First, the Giants will try to run the ball down the throat of Dallas to see how it responds. Then it will look for play-action. The Giants offense, due to Cowboys injuries in the secondary, could be facing a trio of rookie cornerbacks (Mike Jenkins, Alan Ball and Orlando Scandrick) for much of the game.

Thus, the Giants might be tempted to take more deep shots in this clash.

"We're going to try to run the ball, win up front and keep mixing," Manning said. "Overall, we try to get rid of the ball fairly quickly in the passing game. We try to get to second-and-3s in our offense. Simple stuff -- but it's hard to come by. We've got variety."

They've got attitude.

"Our offense does not back down from anybody," Ward said. "We're not the most glamorous offense or have the name like 'America's Team.' They had 13 Pro Bowlers last year. We had one. But we get the job done."

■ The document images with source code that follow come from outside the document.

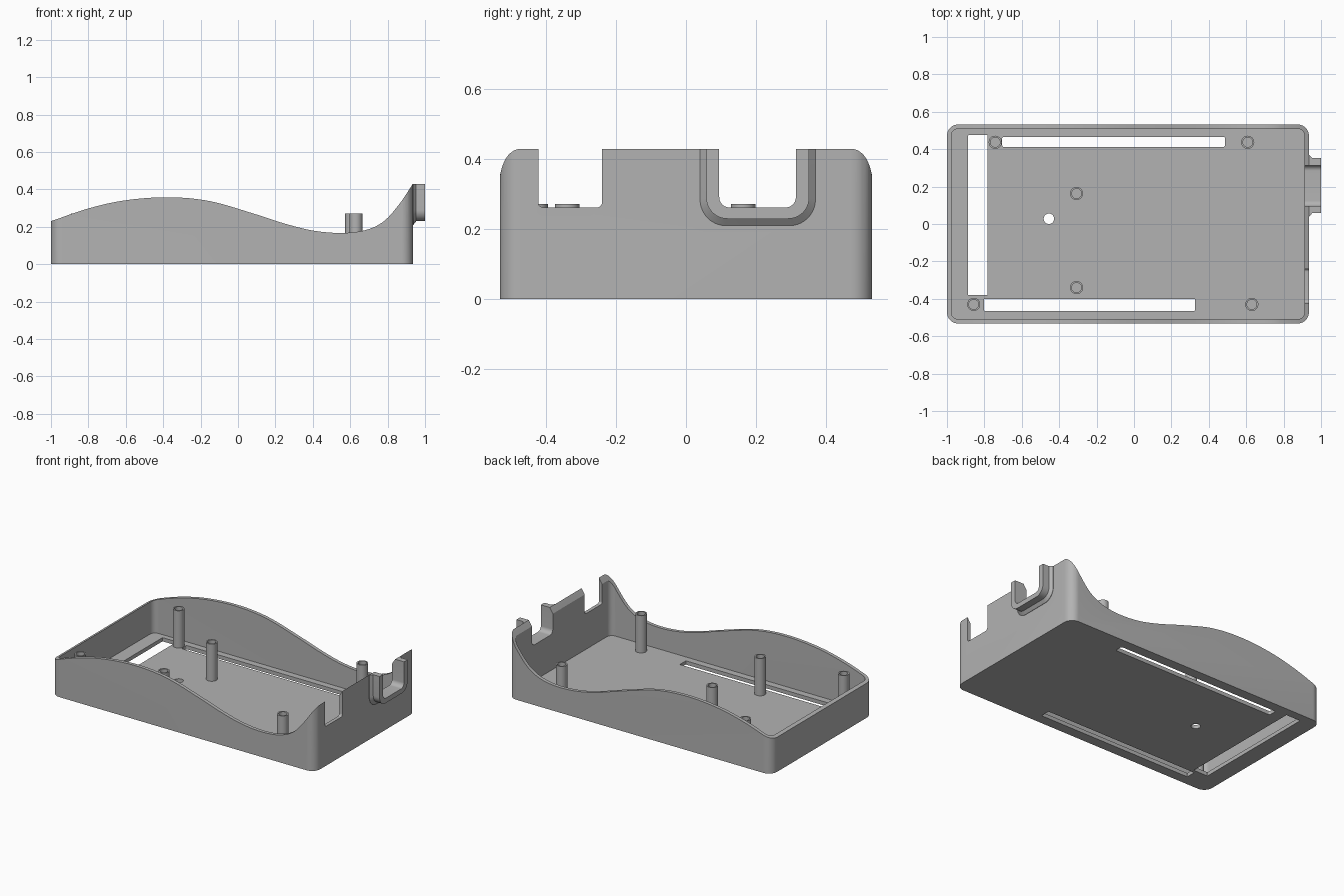
import bpy
import bmesh
from math import cos, sin, pi
from mathutils import Vector

cube = bpy.data.objects.get("Cube")
if cube:
    bpy.data.objects.remove(cube, do_unlink=True)

grey = bpy.data.materials.new("mid grey plastic")
grey.use_nodes = True
grey.diffuse_color = (0.45, 0.45, 0.45, 1)
grey.node_tree.nodes["Principled BSDF"].inputs["Base Color"].default_value = (0.45, 0.45, 0.45, 1)


def rounded_rect(u0, u1, v0, v1, r, steps=10):
    """Outline of a rectangle with round corners."""
    points = []
    corners = [(u1 - r, v1 - r), (u0 + r, v1 - r), (u0 + r, v0 + r), (u1 - r, v0 + r)]
    for quarter, (u, v) in enumerate(corners):
        for i in range(steps + 1):
            a = (quarter + i / steps) * pi / 2
            points.append((u + r * cos(a), v + r * sin(a)))
    return points


PLACE = {
    "x": lambda u, v, d: (d, u, v),
    "y": lambda u, v, d: (u, d, v),
    "z": lambda u, v, d: (u, v, d),
}


def loft(name, axis, sections):
    """Closed solid through (depth, outline) sections along an axis."""
    bm = bmesh.new()
    rings = [[bm.verts.new(PLACE[axis](u, v, d)) for u, v in outline] for d, outline in sections]
    for a, b in zip(rings, rings[1:]):
        for i in range(len(a)):
            j = (i + 1) % len(a)
            bm.faces.new((a[i], a[j], b[j], b[i]))
    bm.faces.new(rings[0][::-1])
    bm.faces.new(rings[-1])
    bmesh.ops.recalc_face_normals(bm, faces=bm.faces)
    mesh = bpy.data.meshes.new(name)
    bm.to_mesh(mesh)
    bm.free()
    mesh.materials.append(grey)
    obj = bpy.data.objects.new(name, mesh)
    bpy.context.collection.objects.link(obj)
    return obj


def prism(name, axis, outline, d0, d1):
    return loft(name, axis, [(d0, outline), (d1, outline)])


def select(obj):
    bpy.ops.object.select_all(action="DESELECT")
    obj.select_set(True)
    bpy.context.view_layer.objects.active = obj


def combine(target, tool, operation="DIFFERENCE"):
    """Apply a boolean and discard the tool object."""
    select(target)
    mod = target.modifiers.new(tool.name, "BOOLEAN")
    mod.operation = operation
    mod.solver = "EXACT"
    mod.object = tool
    bpy.ops.object.modifier_apply(modifier=mod.name)
    bpy.data.objects.remove(tool, do_unlink=True)


def smooth_curve(points, steps=8):
    """Catmull-Rom curve through the points."""
    pts = [Vector(p) for p in points]
    pts = [2 * pts[0] - pts[1]] + pts + [2 * pts[-1] - pts[-2]]
    out = []
    for a, b, c, d in zip(pts, pts[1:], pts[2:], pts[3:]):
        for i in range(steps):
            t = i / steps
            out.append(0.5 * (2 * b + (c - a) * t + (2 * a - 5 * b + 4 * c - d) * t ** 2
                              + (3 * b - a - 3 * c + d) * t ** 3))
    return [tuple(p) for p in out] + [tuple(pts[-2])]


LEFT, RIGHT, HALF, WALL, FLOOR, TOP = -1, 0.935, 0.532, 0.023, 0.025, 0.43

# Tray shell
tray = prism("tray", "z", rounded_rect(LEFT, RIGHT, -HALF, HALF, 0.06), 0, 0.5)
inside = rounded_rect(LEFT + WALL, RIGHT - WALL, -HALF + WALL, HALF - WALL, 0.037)
combine(tray, prism("cavity", "z", inside, FLOOR, 0.7))

# Socket guide on the end wall, with a chamfered foot
wide = rounded_rect(0.04, 0.37, 0.21, 0.6, 0.075)
narrow = rounded_rect(0.058, 0.352, 0.23, 0.58, 0.06)
guide = loft("socket_guide", "x", [(0.92, wide), (0.937, wide), (0.953, narrow), (1, narrow)])
combine(tray, guide, "UNION")

# Wavy rim
rim = smooth_curve([(LEFT, 0.23), (-0.8, 0.298), (-0.6, 0.342), (-0.37, 0.358), (-0.15, 0.337),
                    (0.085, 0.27), (0.25, 0.217), (0.4, 0.18), (0.55, 0.167), (0.68, 0.182),
                    (0.78, 0.23), (0.865, 0.325), (RIGHT, TOP)])
rim = [(-1.2, 0.16)] + rim + [(1.2, TOP), (1.2, 0.9), (-1.2, 0.9)]
combine(tray, prism("rim_cut", "y", rim, -0.8, 0.8))

# Notches in the end wall
for y0, y1, r in [(-0.422, -0.24, 0.015), (0.095, 0.314, 0.03)]:
    combine(tray, prism("notch", "x", rounded_rect(y0, y1, 0.262, 0.8, r), 0.85, 1.1))

# Floor slots and cable hole
for x0, x1, y0, y1, r in [(-0.887, -0.782, -0.38, 0.475, 0.004), (-0.705, 0.487, 0.412, 0.466, 0.01),
                          (-0.802, 0.326, -0.464, -0.4, 0.004), (-0.483, -0.427, 0, 0.056, 0.0279)]:
    combine(tray, prism("slot", "z", rounded_rect(x0, x1, y0, y1, r), -0.1, 0.1))

# Hollow mounting posts
for x, y in [(-0.742, 0.437), (0.608, 0.437), (-0.307, 0.163),
             (-0.307, -0.34), (-0.857, -0.43), (0.63, -0.43)]:
    def circle(r):
        return [(x + r * cos(i * pi / 16), y + r * sin(i * pi / 16)) for i in range(32)]
    post = prism("mounting_post", "z", circle(0.035), FLOOR - 0.01, 0.272)
    combine(post, prism("bore", "z", circle(0.026), FLOOR + 0.01, 0.4))
    select(post)
    bpy.ops.object.shade_smooth_by_angle(angle=0.52)

select(tray)
bpy.ops.object.shade_smooth_by_angle(angle=0.52)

Finally, our last big topic is Tech and Texas. I swear I have no feel for this one. I fear teams trying to go in to a night game at Lubbock, as I think Tech and their crowd kick it up a notch.

But, I also have learned that Colt McCoy ’08 is on a different level – and I need to stop expecting Colt McCoy ’07 to show up.

So, I have a half-baked reason for both teams to win and then I consider the poor defensive stats for both. I guess, I take Texas in a close call because I have confidence in their major wins against Oklahoma and Missouri and Oklahoma State. I know Tech is good, but I don’t know how good. They have two very impressive wins – the obliteration of Kansas State and Kansas on the road, but how good are those two teams? Not better than any of the 3 teams Texas just got done with.

I have no doubt Tech can win this game, but if forced to pick, I have to stick with Colt and the Horns: Texas 42, Tech 38

Notes from the showdown

Can Texas keep running the top-12 gauntlet? - The Longhorns have already subdued No. 1 Oklahoma, No. 11 Missouri and No. 7 Oklahoma State in successive weeks and is now set to face No. 7 (BCS) Texas Tech on Saturday. With a win, the Longhorns will become only the second team in college football history to beat a top-12 squad four weeks in a row. Notre Dame did it in 1943. Easier said than done - especially in its first true road test during the streak.

Texas Tech's defense on third-down plays - The biggest struggles during Tech's two most recent losses have been stopping Texas' offense in critical plays. Texas clicked on 17 of 27 third-down plays and was 5-for-5 on fourth-down plays against the Red Raiders in those two games. Tech's improving defense has to do a better job Saturday night in order to spark an upset performance.


Colt McCoy Gold!



AP’s Tech-Texas preview

2 comments:

Lancerdfw said...

It should be a tremendous game in Lubbock with lots of historical significance for both sides. In the end I think the Longhorns will simply be too good and they'll pull away in the second half. Can't wait to watch and see what Brent has to say this week as well. I'm sure he'll come through with some more audio gold for BAD Radio.

Jay Beerley said...

One thing we're still not hearing much about with the Cowboys game is special teams. I'm seriously wondering if they would not be better without a coach if they offer up another craptastic performance this week. This is going to be such a key in this game. Maybe this is where Bollinger can play...covering kicks.